Staring at the aftermath of these 12 chapters of Daniel—all the egos and kingdoms that have crumbled in both dreams and real life—I see it as clearly as when I look back on my high school self. So much effort for things that matter so little, so many idols built up just to watch them fall. Perspective might come easily enough with 20 years or 12 chapters, but not so much when you’re in the thick of the struggle and the waiting.
It’s no surprise that Daniel (by this time an old man who’s spent years in exile) stands here at the close of the book feeling pretty awful. He is utterly confused by all he has witnessed and heard, and he has one question: How and when is this finally going to end? Daniel—the man we have praised for his faithfulness, and rightly so—is just ready for this insanity to be over already.
The angel does not answer Daniel’s question but points him to the answer, in two parts: “for the words are secret and sealed until the time of the end” (Daniel 12:9). The word “sealed” here (also in Daniel 8:26) means to close up for safekeeping, to preserve as-is. The truths Daniel heard and witnessed are everlasting, unchanging truths.

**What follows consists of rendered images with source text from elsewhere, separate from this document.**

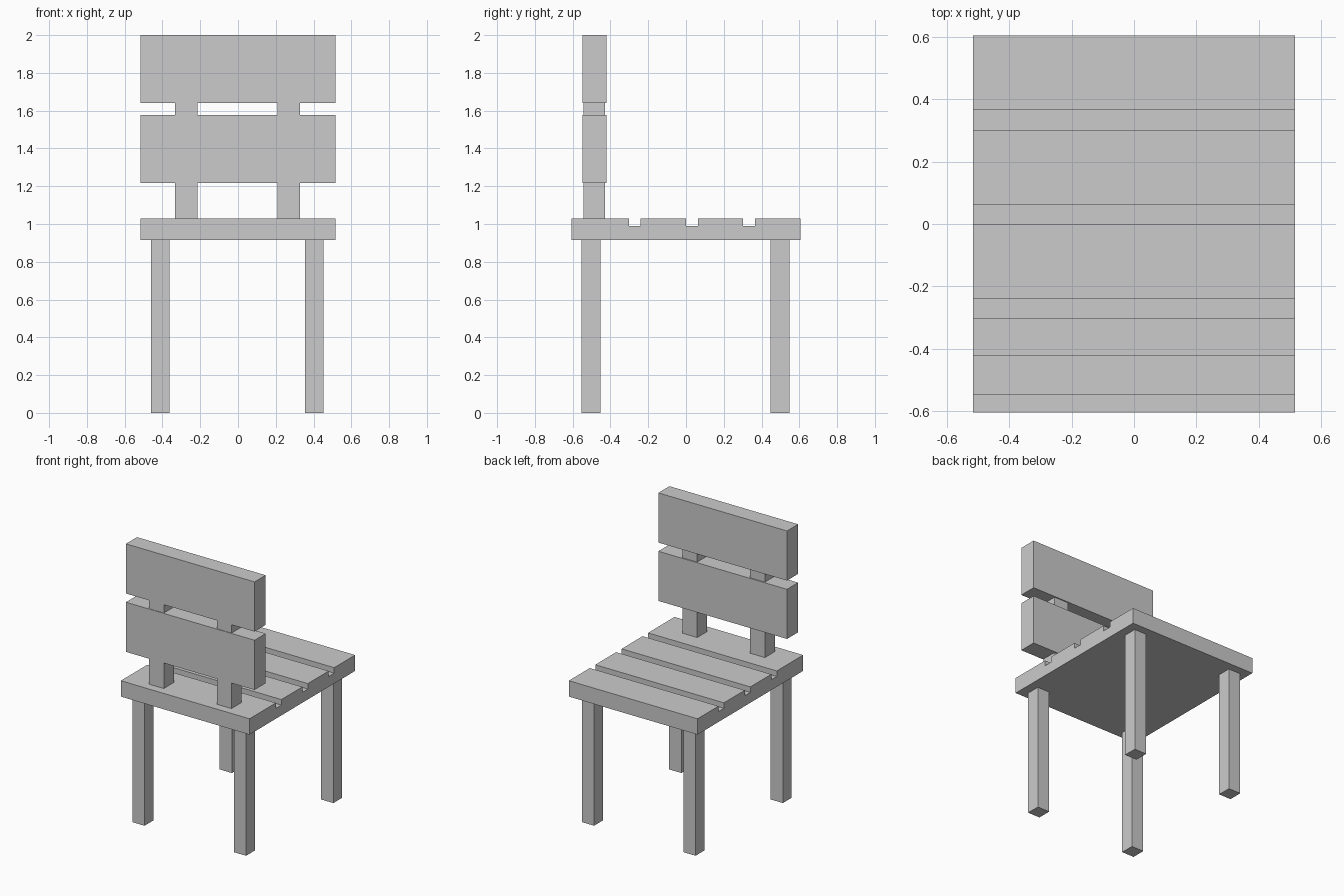
import bpy
import bmesh

cube = bpy.data.objects.get("Cube")
if cube:
    bpy.data.objects.remove(cube, do_unlink=True)

grey = bpy.data.materials.new("plain_grey")
grey.use_nodes = True
colour = (0.6, 0.6, 0.6, 1)
grey.diffuse_color = colour
grey.node_tree.nodes["Principled BSDF"].inputs["Base Color"].default_value = colour


def add_object(name, bm):
    bmesh.ops.recalc_face_normals(bm, faces=bm.faces)
    mesh = bpy.data.meshes.new(name)
    bm.to_mesh(mesh)
    bm.free()
    mesh.materials.append(grey)
    obj = bpy.data.objects.new(name, mesh)
    bpy.context.collection.objects.link(obj)
    return obj


def box(name, x, y, z):
    """Box from (min, max) ranges on each axis."""
    bm = bmesh.new()
    bmesh.ops.create_cube(bm, size=1)
    for v in bm.verts:
        v.co = [r[0] if c < 0 else r[1] for c, r in zip(v.co, (x, y, z))]
    return add_object(name, bm)


half_width, half_depth = 0.516, 0.605
seat_bottom, groove_floor, seat_top = 0.915, 0.99, 1.03

# Seat: side profile with three grooves, extruded across the width
profile = [(-half_depth, seat_bottom), (-half_depth, seat_top)]
for start in (-0.303, 0.0, 0.302):
    end = start + 0.063
    profile += [(start, seat_top), (start, groove_floor),
                (end, groove_floor), (end, seat_top)]
profile += [(half_depth, seat_top), (half_depth, seat_bottom)]

bm = bmesh.new()
face = bm.faces.new([bm.verts.new((-half_width, y, z)) for y, z in profile])
side = bmesh.ops.extrude_face_region(bm, geom=[face])
bmesh.ops.translate(bm, vec=(2 * half_width, 0, 0),
                    verts=[g for g in side["geom"] if isinstance(g, bmesh.types.BMVert)])
add_object("seat", bm)

# Legs and backrest posts
for label, leg_x, post_x in (("right", -0.411, -0.274), ("left", 0.403, 0.269)):
    for end, leg_y in (("front", -0.503), ("rear", 0.497)):
        box(f"{end}_{label}_leg", (leg_x - 0.049, leg_x + 0.049),
            (leg_y - 0.05, leg_y + 0.05), (0, seat_bottom))
    box(f"{label}_back_post", (post_x - 0.059, post_x + 0.059),
        (-0.543, -0.428), (seat_top, 1.7))

# Backrest boards
for name, bottom in (("lower_back_board", 1.217), ("upper_back_board", 1.64)):
    box(name, (-half_width, half_width), (-0.547, -0.42), (bottom, bottom + 0.36))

The earth and all its works will burn up, but the Word of God will last forever (see 2 Peter 3:10 & Isaiah 40:8).
The angel also says this: “None of the wicked will understand, but the wise will understand” (Daniel 12:10). Wisdom is not knowing the answer, it is knowing the God who IS the answer. Daniel’s question of the “how long?” is a valid one (one echoed throughout Scripture—see Psalm 13). It’s a hard thing to be held captive in a place that’s not your home. We fret and wring our hands, with so many questions about what tomorrow holds, what next year will bring and 30 years after that. Daniel wondered, too. But our God is infinitely bigger than our confusion.
Our view is limited to hindsight, but our God sees from beginning to end because He is the beginning and the end (Revelation 1:8). The only true kingdom is His Kingdom. The only true way is His Way.
Friend, the way for the wisdom and the waiting lies in God’s Word. His Word is where He meets us, day after day, in our place of earthly exile, and fills our hearts and minds with His truth. It is where we find Jesus, who is the Way, the Truth, the Life (John 14:6). True wisdom starts here, prayerfully reading the pages of His Word.
So get up and go on your way today, sister. Be free of building your own kingdom. Take heart knowing that your way is not your own. The God of Daniel leads you.